START Information supplied

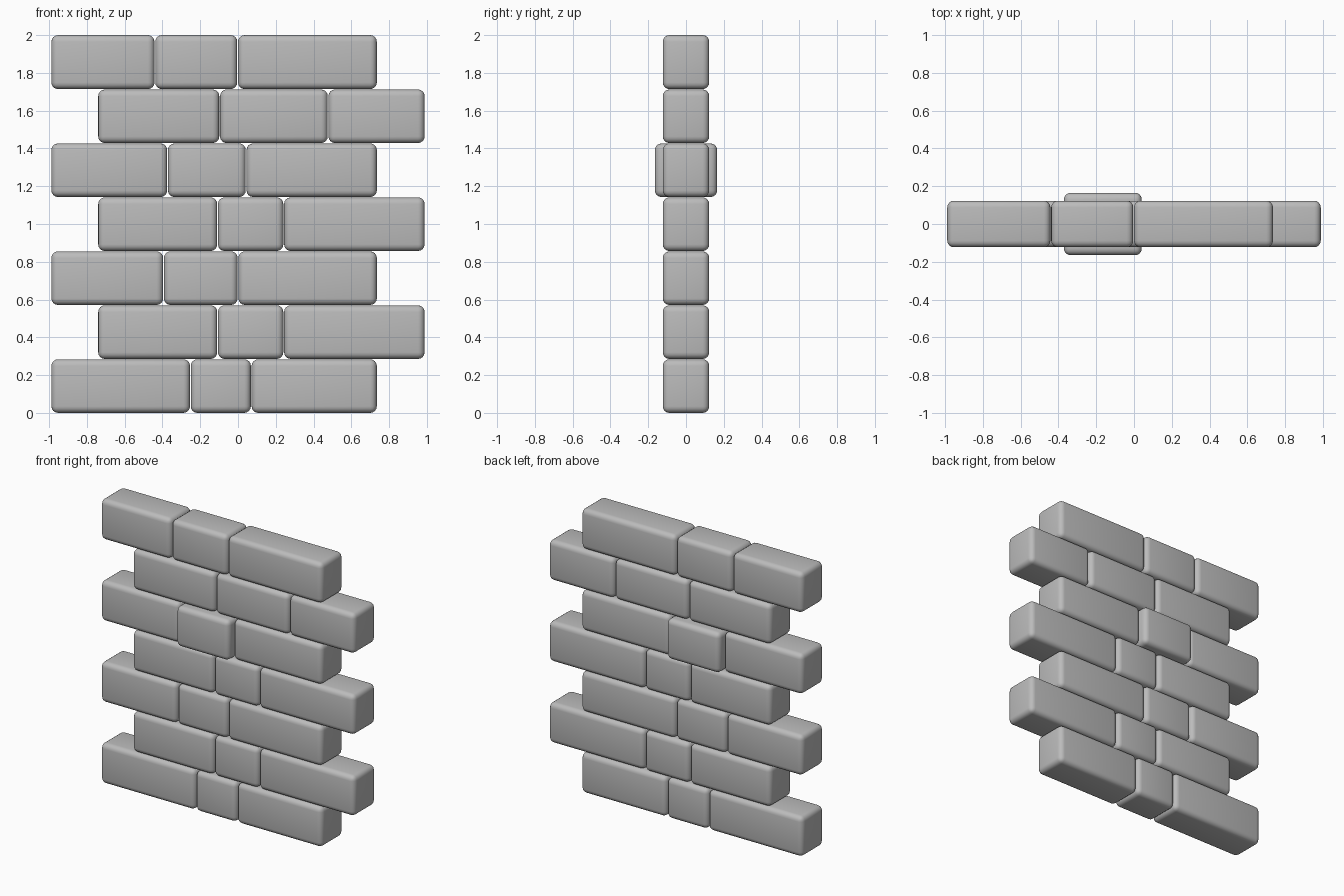
import bpy
import math

cube = bpy.data.objects.get("Cube")
if cube:
    bpy.data.objects.remove(cube, do_unlink=True)

# Stone colour
stone = bpy.data.materials.new("grey stone")
stone.use_nodes = True
colour = (0.5, 0.5, 0.5, 1.0)
stone.diffuse_color = colour
bsdf = stone.node_tree.nodes["Principled BSDF"]
bsdf.inputs["Base Color"].default_value = colour
bsdf.inputs["Roughness"].default_value = 0.8

COURSE = 2 / 7      # height of one course
GAP = 0.004         # joint between bricks
HALF_DEPTH = 0.123
PROUD_DEPTH = 0.165

# Joint positions along each course, bottom to top
courses = [
    (-0.99, -0.252, 0.07, 0.737),
    (-0.742, -0.108, 0.242, 0.99),
    (-0.99, -0.394, 0.0, 0.737),
    (-0.742, -0.108, 0.242, 0.99),
    (-0.99, -0.373, 0.043, 0.737),
    (-0.742, -0.097, 0.477, 0.99),
    (-0.99, -0.44, -0.002, 0.737),
]
sides = ("right", "middle", "left")


def brick(name, x0, x1, z0, z1, half_depth):
    """A rounded, smooth-shaded block."""
    bpy.ops.mesh.primitive_cube_add(size=1, location=((x0 + x1) / 2, 0, (z0 + z1) / 2))
    ob = bpy.context.object
    ob.name = name
    ob.scale = (x1 - x0, 2 * half_depth, z1 - z0)
    bpy.ops.object.transform_apply(location=False, rotation=False, scale=True)
    ob.data.materials.append(stone)
    bevel = ob.modifiers.new("rounded edges", "BEVEL")
    bevel.width = 0.035
    bevel.segments = 4
    bpy.ops.object.modifier_apply(modifier=bevel.name)
    bpy.ops.object.shade_smooth_by_angle(angle=math.radians(40))


# Lay the wall; one brick stands proud on both faces
for row, joints in enumerate(courses):
    for i, side in enumerate(sides):
        proud = row == 4 and side == "middle"
        brick(f"course_{row + 1}_{side}_brick",
              joints[i] + GAP / 2, joints[i + 1] - GAP / 2,
              row * COURSE, (row + 1) * COURSE - (0 if row == 6 else GAP / 2),
              PROUD_DEPTH if proud else HALF_DEPTH)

END Information supplied

Task item. The answer must be the lines from the one containing "proud = row" through the last line of the records, copied exactly, with nothing else.

Response area.
        proud = row == 4 and side == "middle"
        brick(f"course_{row + 1}_{side}_brick",
              joints[i] + GAP / 2, joints[i + 1] - GAP / 2,
              row * COURSE, (row + 1) * COURSE - (0 if row == 6 else GAP / 2),
              PROUD_DEPTH if proud else HALF_DEPTH)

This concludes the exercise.